Six-figure sales followed and so did the mission pack. Then something strange happened: The fans cried out for more and Mechwarrior 2 Mercenaries was born. It wasn't Mechwarrior III- that arrived a few years later at a different publisher. However you were still playing new levels and the format was much more free-form, allowing you to take on campaigns in random order. It was one of the first non-RPG standalone mission packs blown up into a full game, with much success.

The reason for going back in time is that Hitman Contracts is the descendant of this approach to PC game development: Second game in the series exploding in sales, brilliant presentation, music, controls but when the third game arrived, it wasn't Hitman 3 but an extended mission pack.

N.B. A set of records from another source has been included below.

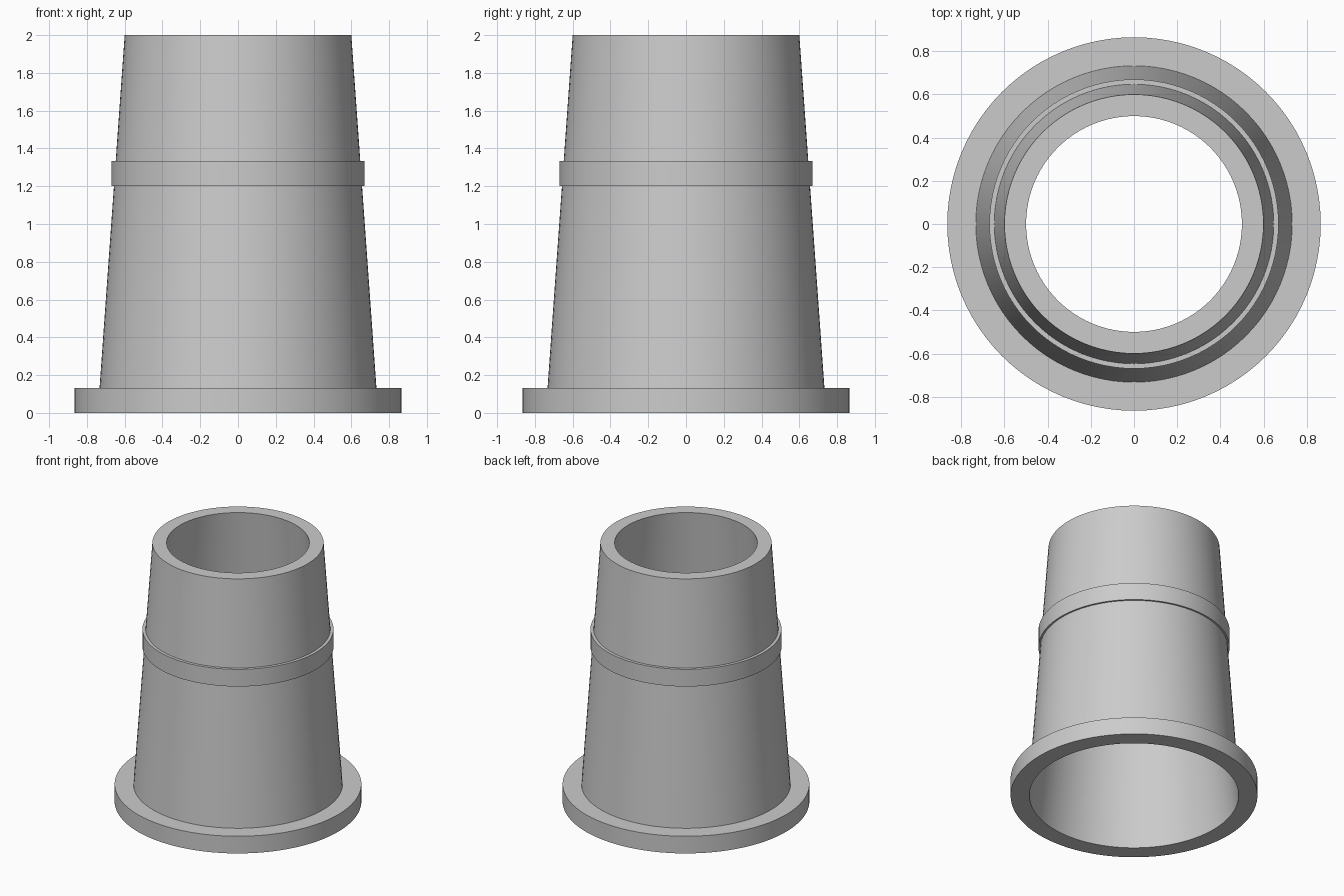
import bpy, math

default = bpy.data.objects.get("Cube")
if default:
    bpy.data.objects.remove(default, do_unlink=True)

SEGMENTS = 96

grey = bpy.data.materials.new("plain grey")
grey.use_nodes = True
grey.diffuse_color = (0.6, 0.6, 0.6, 1)
shader = next(n for n in grey.node_tree.nodes if n.type == 'BSDF_PRINCIPLED')
shader.inputs["Base Color"].default_value = grey.diffuse_color


def lathe(name, profile):
    """Revolve a closed (radius, z) outline around the z axis."""
    count = len(profile)
    verts, faces = [], []
    for s in range(SEGMENTS):
        a = math.tau * s / SEGMENTS
        verts += [(r * math.cos(a), r * math.sin(a), z) for r, z in profile]
        here, there = s * count, (s + 1) % SEGMENTS * count
        for i in range(count):
            j = (i + 1) % count
            faces.append((here + i, there + i, there + j, here + j))
    mesh = bpy.data.meshes.new(name)
    mesh.from_pydata(verts, [], faces)
    mesh.materials.append(grey)
    obj = bpy.data.objects.new(name, mesh)
    bpy.context.collection.objects.link(obj)
    bpy.ops.object.select_all(action='DESELECT')
    obj.select_set(True)
    bpy.context.view_layer.objects.active = obj
    bpy.ops.object.shade_smooth_by_angle(angle=math.radians(30))
    return obj


# Dimensions
height, flange_top = 2.0, 0.133
foot_radius, rim_radius, bore_top = 0.733, 0.6, 0.5
ring_low, ring_high, ring_radius = 1.2, 1.333, 0.67


def wall(z):
    """Outer radius of the tapered wall at height z."""
    t = (z - flange_top) / (height - flange_top)
    return foot_radius + (rim_radius - foot_radius) * t


# Hollow tapered sleeve with base flange and raised collar, one closed outline
lathe("tapered_sleeve", [
    (foot_radius, 0), (0.865, 0), (0.865, flange_top),
    (foot_radius, flange_top),
    (wall(ring_low), ring_low), (ring_radius, ring_low),
    (ring_radius, ring_high), (wall(ring_high), ring_high),
    (rim_radius, height), (bore_top, height),
])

The music is still excellent though. (You may hear this remark often throughout the review). Anyone frustrated by the first game's reliance on stealth and patience will be happy with the “reward” of being able to go into many situations with all barrels blazing if you so wish. The difficulty selection also determines how many saves you get per level, from practically none to almost normal by comparison as you go from professional to “play like Max Payne” mode. In professional mode that's when subtlety becomes a Splinter-Cell styled artform, such as strangulation as opposed to a feeding your target a Big Mac 10.

When publishers try to hype a game's gore content they're normally trying to disguise a rubbish game- thankfully not so here. Nevertheless in Contracts other than the blood you're used to from the first two games, you'll take a stroll through an abbatoir on one level. The killings then, intermingle with the blood already on the floors and walls from animal carcasses and if you're going to hype on violence, nobody's really going to be impressed with anything other than a BBFC rating- which Contracts doesn't sport.

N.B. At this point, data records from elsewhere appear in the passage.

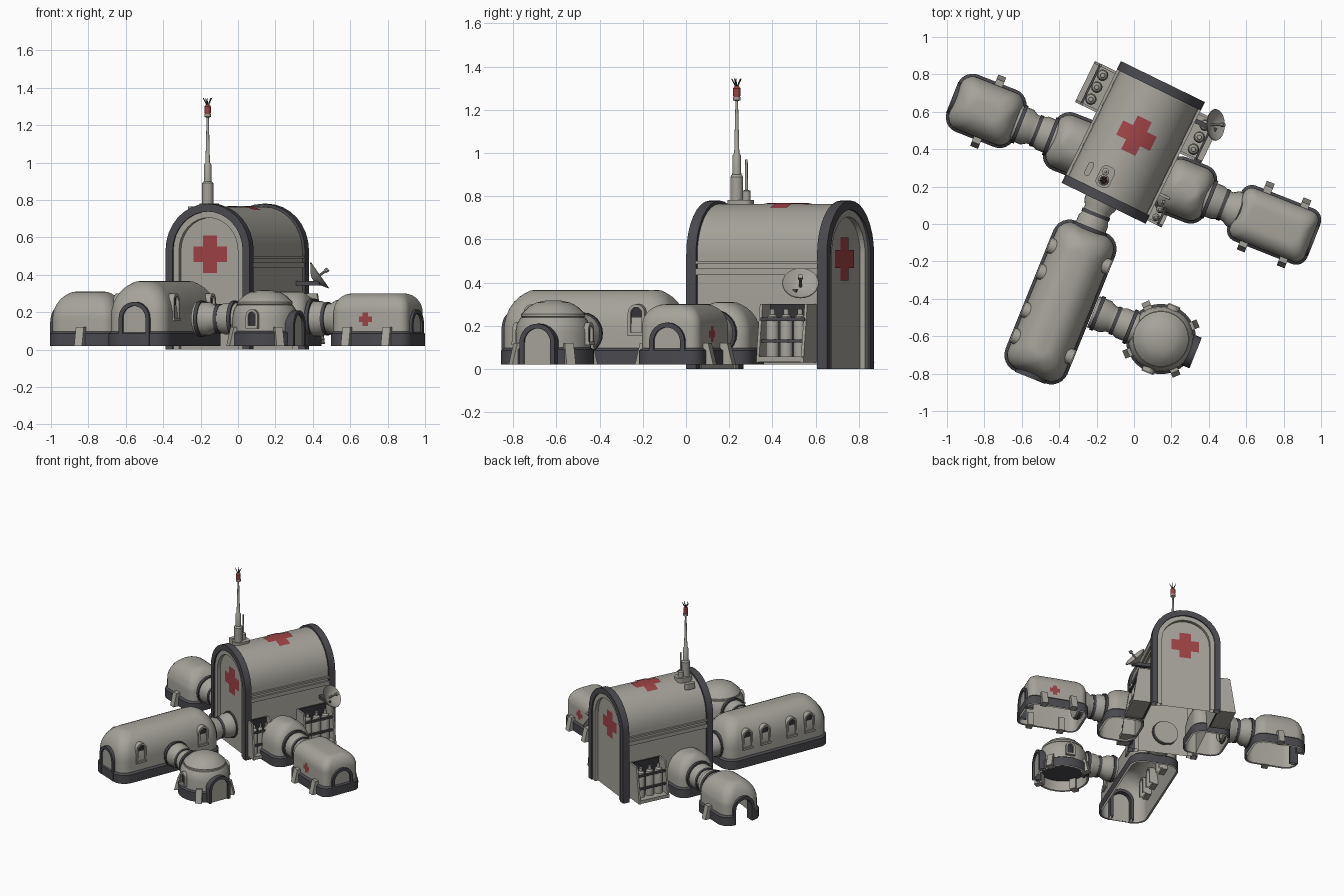
import bpy, bmesh, math
from mathutils import Matrix, Vector

if "Cube" in bpy.data.objects:
    bpy.data.objects.remove(bpy.data.objects["Cube"])


def material(name, rgb):
    m = bpy.data.materials.new(name)
    m.use_nodes = True
    m.diffuse_color = (*rgb, 1)
    m.node_tree.nodes["Principled BSDF"].inputs["Base Color"].default_value = (*rgb, 1)
    return m


GREY = material("warm grey", (0.38, 0.365, 0.325))
DARK = material("dark trim", (0.068, 0.068, 0.078))
RED = material("faded red", (0.34, 0.055, 0.06))
SHADE = material("deep recess", (0.035, 0.035, 0.04))


def place(M, u=0, v=0, z=0, turn=0, axis='Z'):
    return M @ Matrix.Translation((u, v, z)) @ Matrix.Rotation(math.radians(turn), 4, axis)


def finish(name, bm, mat, M):
    bmesh.ops.recalc_face_normals(bm, faces=bm.faces)
    for f in bm.faces:
        f.smooth = True
    for e in bm.edges:
        e.smooth = e.calc_face_angle(0) < 0.6
    me = bpy.data.meshes.new(name)
    bm.to_mesh(me)
    bm.free()
    me.materials.append(mat)
    ob = bpy.data.objects.new(name, me)
    ob.matrix_world = M
    bpy.context.collection.objects.link(ob)
    return ob


def loft(rings, closed=True, cap=False, loop=False):
    bm = bmesh.new()
    vs = [[bm.verts.new(p) for p in r] for r in rings]
    pairs = list(zip(vs, vs[1:])) + ([(vs[-1], vs[0])] if loop else [])
    n = len(vs[0])
    for a, b in pairs:
        for i in range(n if closed else n - 1):
            j = (i + 1) % n
            bm.faces.new((a[i], a[j], b[j], b[i]))
    if cap:
        bm.faces.new(vs[-1])
    return bm


def lathe(name, profile, mat, M, n=24):
    rings = [[(r * math.cos(k * math.tau / n), r * math.sin(k * math.tau / n), h)
              for k in range(n)] for r, h in profile]
    return finish(name, loft(rings, cap=True), mat, M)


def box(name, size, mat, M, taper=0):
    bm = bmesh.new()
    bmesh.ops.create_cube(bm, size=1, matrix=Matrix.Diagonal((*size, 1)))
    for v in bm.verts:
        if v.co.z > 0 and v.co.x > 0:
            v.co.x -= taper
    return finish(name, bm, mat, M)


# Arches stand in the local y-z plane and face +x
def arch(x, w, h, z0, n=16):
    mid = [(x, -w * math.cos(k * math.pi / n), h - w + w * math.sin(k * math.pi / n)) for k in range(n + 1)]
    return [(x, -w, z0)] + mid + [(x, w, z0)]


def arch_band(name, w, h, t, depth, z0, mat, M):
    rings = [arch(0, w, h, z0), arch(-depth, w, h, z0), arch(-depth, w - t, h - t, z0), arch(0, w - t, h - t, z0)]
    return finish(name, loft(rings, closed=False, loop=True), mat, M)


def arch_panel(name, w, h, z0, mat, M):
    return finish(name, loft([arch(0, w, h, z0)], cap=True), mat, M)


def door(name, M, h=0.23, open_way=False):
    arch_band(name + "_frame", 0.088, h, 0.022, 0.06, 0.02, DARK, M)
    if not open_way:
        arch_panel(name + "_leaf", 0.068, h - 0.02, 0.02, GREY, place(M, -0.012))


def window(name, M, w=0.042, z0=0.16, h=0.3):
    arch_band(name + "_surround", w, h, 0.014, 0.07, z0, GREY, M)
    arch_panel(name + "_glass", w - 0.012, h - 0.012, z0, SHADE, place(M, -0.015))
    box(name + "_sill", (0.05, w * 2, 0.016), GREY, place(M, -0.02, 0, z0))


def buttress(M):
    box("buttress", (0.06, 0.045, 0.1), GREY, place(M, 0, 0, 0.07), 0.025)


def cross(name, half, M, surface=lambda s, t: (0, s, t)):
    steps = [half * k for k in (-1, -0.7, -0.42, 0, 0.42, 0.7, 1)]
    bm = bmesh.new()
    for a, b in zip(steps, steps[1:]):
        for c, d in zip(steps, steps[1:]):
            if min(abs(a + b), abs(c + d)) < half * 0.8:
                bm.faces.new([bm.verts.new(surface(*p)) for p in ((a, c), (b, c), (b, d), (a, d))])
    bmesh.ops.remove_doubles(bm, verts=bm.verts, dist=0.0001)
    finish(name, bm, RED, M)


def rounded(hu, hv, r, z, n=6):
    r = min(r, hu, hv)
    pts = []
    for q, (sx, sy) in enumerate(((1, 1), (-1, 1), (-1, -1), (1, -1))):
        for k in range(n + 1):
            a = (q + k / n) * math.pi / 2
            pts.append((sx * (hu - r) + r * math.cos(a), sy * (hv - r) + r * math.sin(a), z))
    return pts


def cut_doorway(bm, hu):
    for co, no in (((0, 0.066, 0), (0, 1, 0)), ((0, -0.066, 0), (0, 1, 0)), ((0, 0, 0.19), (0, 0, 1))):
        bmesh.ops.bisect_plane(bm, geom=bm.verts[:] + bm.edges[:] + bm.faces[:], plane_co=co, plane_no=no)
    gone = [f for f in bm.faces for c in [f.calc_center_median()]
            if c.x < 0.06 - hu and abs(c.y) < 0.066 and c.z < 0.19]
    bmesh.ops.delete(bm, geom=gone, context='FACES')


# Rounded room: hollow shell with a dark plinth, open underneath
def room(name, M, hu, hv, r, top, rise, au, av, doorway=False):
    rings = [rounded(hu, hv, r, 0.02)]
    for k in range(9):
        t = k / 8 * math.pi / 2
        c = 1 - math.cos(t)
        rings.append(rounded(hu - au * c, hv - av * c, r, top - rise + rise * math.sin(t)))
    shell = loft(rings, cap=True)
    o = 0.014
    plinth = loft([rounded(hu + o, hv + o, r + o, 0.02), rounded(hu + o, hv + o, r + o, 0.085),
                   rounded(hu, hv, r, 0.097)])
    for part, bm, mat in (("shell", shell, GREY), ("plinth", plinth, DARK)):
        if doorway:
            cut_doorway(bm, hu)
        finish(name + "_" + part, bm, mat, M)


def connector(name, M, a, b, r):
    T = place(place(M, a, 0, 0.165), turn=90, axis='Y')
    d = b - a
    lathe(name + "_sleeve", [(r, -0.02), (r, d * 0.3), (r * 0.86, d * 0.45), (r * 0.86, d * 0.6),
                             (r * 1.05, d * 0.75), (r * 1.05, d + 0.02)], GREY, T)
    for h in (0, d * 0.42, d * 0.93):
        rr = r * (0.93 if 0 < h < d * 0.5 else 1.14)
        lathe(name + "_collar", [(r * 0.8, h), (rr, h), (rr, h + 0.02), (r * 0.8, h + 0.02)], DARK, T)


def rack(name, M, depth, width):
    mid = depth / 2
    box(name + "_back", (0.012, width, 0.27), SHADE, place(M, 0.008, 0, 0.165))
    for s in (-1, 1):
        box(name + "_side", (depth, 0.014, 0.27), GREY, place(M, mid, s * width / 2, 0.165), depth * 0.3)
    box(name + "_base", (depth, width, 0.025), GREY, place(M, mid, 0, 0.045))
    for z in (0.13, 0.23):
        box(name + "_rail", (0.012, width, 0.015), DARK, place(M, depth * 0.75, 0, z))
    r = min(width / 7.5, depth * 0.3)
    for k in (-1, 0, 1):
        lathe(name + "_bottle", [(r, 0), (r, 0.16), (r * 0.8, 0.185), (r * 0.4, 0.195), (r * 0.4, 0.22)],
              GREY, place(M, mid, k * width * 0.31, 0.058), 14)


def frame(x, y, deg):
    return place(Matrix.Identity(4), x, y, 0, deg)


# Main hall
HALL = frame(-0.004, 0.436, -26)
HW, HL, HT = 0.235, 0.362, 0.765
END = place(HALL, turn=90)
finish("hall_vault", loft([arch(-HL + 0.03, HW, HT, 0.02), arch(HL - 0.03, HW, HT, 0.02)], closed=False), GREY, END)
for label, turn in (("front", -90), ("back", 90)):
    F = place(place(HALL, turn=turn), HL)
    arch_band("hall_%s_frame" % label, 0.25, 0.78, 0.042, 0.05, 0, DARK, F)
    arch_band("hall_%s_moulding" % label, 0.21, 0.74, 0.035, 0.035, 0, GREY, place(F, -0.01))
    arch_panel("hall_%s_wall" % label, 0.18, 0.71, 0, GREY, place(F, -0.035))
    cross("hall_%s_cross" % label, 0.1, place(F, -0.031, 0, 0.51))
cross("roof_cross", 0.1, place(HALL, 0, 0.04),
      lambda s, t: (s, t, HT - HW + math.sqrt(HW * HW - s * s) + 0.004))
for s in (-1, 1):
    for z, h in ((0.493, 0.014), (0.45, 0.03)):
        box("hall_side_rib", (0.022, HL * 2 - 0.06, h), GREY, place(HALL, s * 0.238, 0, z))

# Supply racks against the hall
rack("right_rack", place(HALL, 0.235, 0.18), 0.14, 0.23)
rack("left_rack", place(HALL, -0.235, 0.18, turn=180), 0.14, 0.23)
rack("front_rack", place(HALL, 0.235, -0.26), 0.1, 0.15)

# Cross wings with end rooms
WING = frame(-0.021, 0.30, -21.6)
for label, turn in (("left", 0), ("right", 180)):
    W = place(WING, turn=turn)
    room(label + "_vestibule", place(W, 0.32), 0.13, 0.15, 0.07, 0.31, 0.16, 0.07, 0.13)
    connector(label + "_connector", W, 0.445, 0.64, 0.095)
L = place(WING, 0.828)
room("left_room", L, 0.215, 0.145, 0.05, 0.30, 0.1, 0.07, 0.09)
door("left_room_door", place(L, 0.23), 0.215)
cross("left_room_front_cross", 0.037, place(L, -0.015, -0.147, 0.162, -90))
cross("left_room_back_cross", 0.037, place(L, 0.03, 0.147, 0.162, 90))
for u, v in ((-0.1, 0.175), (0.115, -0.165), (-0.115, -0.165), (0.115, 0.165)):
    buttress(place(L, u, v, turn=90 if v > 0 else -90))
R = place(WING, -0.828)
room("right_room", R, 0.18, 0.15, 0.07, 0.31, 0.15, 0.1, 0.12, doorway=True)
door("right_room_doorway", place(R, -0.195, turn=180), 0.22, open_way=True)
for s in (-1, 1):
    buttress(place(R, 0.012, s * 0.175, turn=s * 90))

# Long front module, its length along local x
LONG = frame(-0.393, -0.417, 68)
room("long_module", LONG, 0.42, 0.165, 0.08, 0.367, 0.19, 0.12, 0.14)
door("long_module_door", place(LONG, -0.437, turn=180), 0.255)
for u in (-0.26, -0.11, 0.11, 0.26):
    window("long_window", place(LONG, u, 0.172, turn=90))
for u in (-0.25, 0.27):
    window("long_window", place(LONG, u, -0.172, turn=-90))
connector("hall_connector", LONG, 0.41, 0.61, 0.085)

# Round room with domed lid
POD = frame(0.144, -0.615, -22)
lathe("pod_body", [(0.175, 0.02), (0.175, 0.17), (0.168, 0.21), (0.15, 0.238), (0.135, 0.243)], GREY, POD, 32)
lathe("pod_plinth", [(0.188, 0.02), (0.188, 0.09), (0.174, 0.1)], DARK, POD, 32).data.polygons[-1].hide = False
lathe("pod_dome", [(0.135, 0.238), (0.148, 0.243), (0.148, 0.255), (0.135, 0.268), (0.112, 0.29),
                   (0.08, 0.307), (0.04, 0.316), (0.01, 0.318)], GREY, POD, 32)
door("pod_door", place(POD, 0.2), 0.21)
window("pod_window", place(POD, turn=-90) @ Matrix.Translation((0.19, 0, 0)), 0.034, 0.12, 0.215)
window("pod_window", place(POD, turn=90) @ Matrix.Translation((0.19, 0, 0)), 0.034, 0.12, 0.215)
for a in (45, 135, -45, -135):
    buttress(place(place(POD, turn=a), 0.185))
connector("pod_connector", place(POD, turn=180), 0.165, 0.37, 0.085)

# Mast with beacon on the roof
MAST = frame(-0.162, 0.235, -26)
finish("mast_plate", loft([rounded(0.04, 0.06, 0.03, 0.74), rounded(0.04, 0.06, 0.03, 0.782)], cap=True),
       GREY, place(MAST, 0, 0.02))
lathe("mast", [(0.03, 0.75), (0.03, 0.89), (0.021, 0.9), (0.019, 0.99), (0.012, 1.0), (0.006, 1.24),
               (0.018, 1.245), (0.018, 1.26)], GREY, MAST, 16)
lathe("beacon", [(0.015, 1.255), (0.017, 1.27), (0.017, 1.3), (0.01, 1.31)], RED, MAST, 16)
for k in range(5):
    P = place(place(MAST, 0, 0, 1.3, k * 72), turn=28, axis='Y')
    lathe("beacon_prong", [(0.004, 0), (0.002, 0.05)], DARK, P, 6)
lathe("side_aerial", [(0.019, 0.76), (0.019, 0.825), (0.007, 0.83), (0.006, 0.97)], GREY,
      place(MAST, -0.01, 0.045), 12)
finish("roof_vent", loft([rounded(0.016, 0.04, 0.016, 0.72), rounded(0.016, 0.04, 0.016, 0.765)], cap=True),
       GREY, place(HALL, -0.15, -0.23))

# Dish on a bracket beside the hall
DISH = place(frame(0.425, 0.53, 0), 0, 0, 0.39, 55, 'Y')
lathe("dish", [(0.012, -0.03), (0.04, -0.018), (0.085, 0.012), (0.083, 0.016), (0.04, -0.008), (0.01, -0.014)],
      GREY, DISH)
lathe("dish_feed", [(0.007, -0.02), (0.007, 0.05), (0.012, 0.052), (0.012, 0.07)], GREY, DISH, 10)
box("dish_arm", (0.16, 0.025, 0.025), DARK, place(HALL, 0.29, 0.25, 0.355))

In fact the graphics stand out not for gore but the similarity to Silent Assassin, the preceding game, even when some remade levels are given a lick of virtual paint and made more expansive. The Glacier Engine still has some great outdoor effects but expect a makeover for the fourth game unless Io Interactive takes the system-friendly Raven Software route and refines the engine until almost any machine could play it- and all without the need to pay licence fees to iD Software.

So: Splinter Cell's much better looking, but in Hitman Contracts your sole job is to work out how you neutralise the target as opposed to following a list of chess moves in Ubi Soft's classic, so you're allowed to sort out any way you like, from stealthy to ballistically saturated, offering something to every kind of third-person action gamer and not just the stealth aficionados.


Hitman Contracts gives Eidos the handy quarterly boost to sales and share price, seeing as in places it feels like Hitman 1.5. It buys Io Interactive, the games developer, some time to make the fourth game (which will be Hitman 3- as explained in the intro) the next major step. The trilogy has gone from surprise, to massmarket and cross-platform success, to this highly accessible remix. The fourth will be a title we await with interest. Hopefully Eidos will allow more than a year's development time for number 3.

The extra mark for this average game, is for that music. Jesper Kyd seems to be shaping up as the John Williams to Io's George Lucas, to the point where he can almost save mediocre sections of a game. Hardcore fans might want to try the demo first to ensure there's enough game to be had in HC, but if the music is a major selling point for you, the limited edition of the PC version has an extra CD with just the music which saves ripping it out in lesser-sounding .ogg format. The street price should drop in the fast approaching sales so you have the choice of cutting your teeth on Silent Assassin, or jumping straight into this if you're unfamiliar with the series.

Writing by Andy Lynn.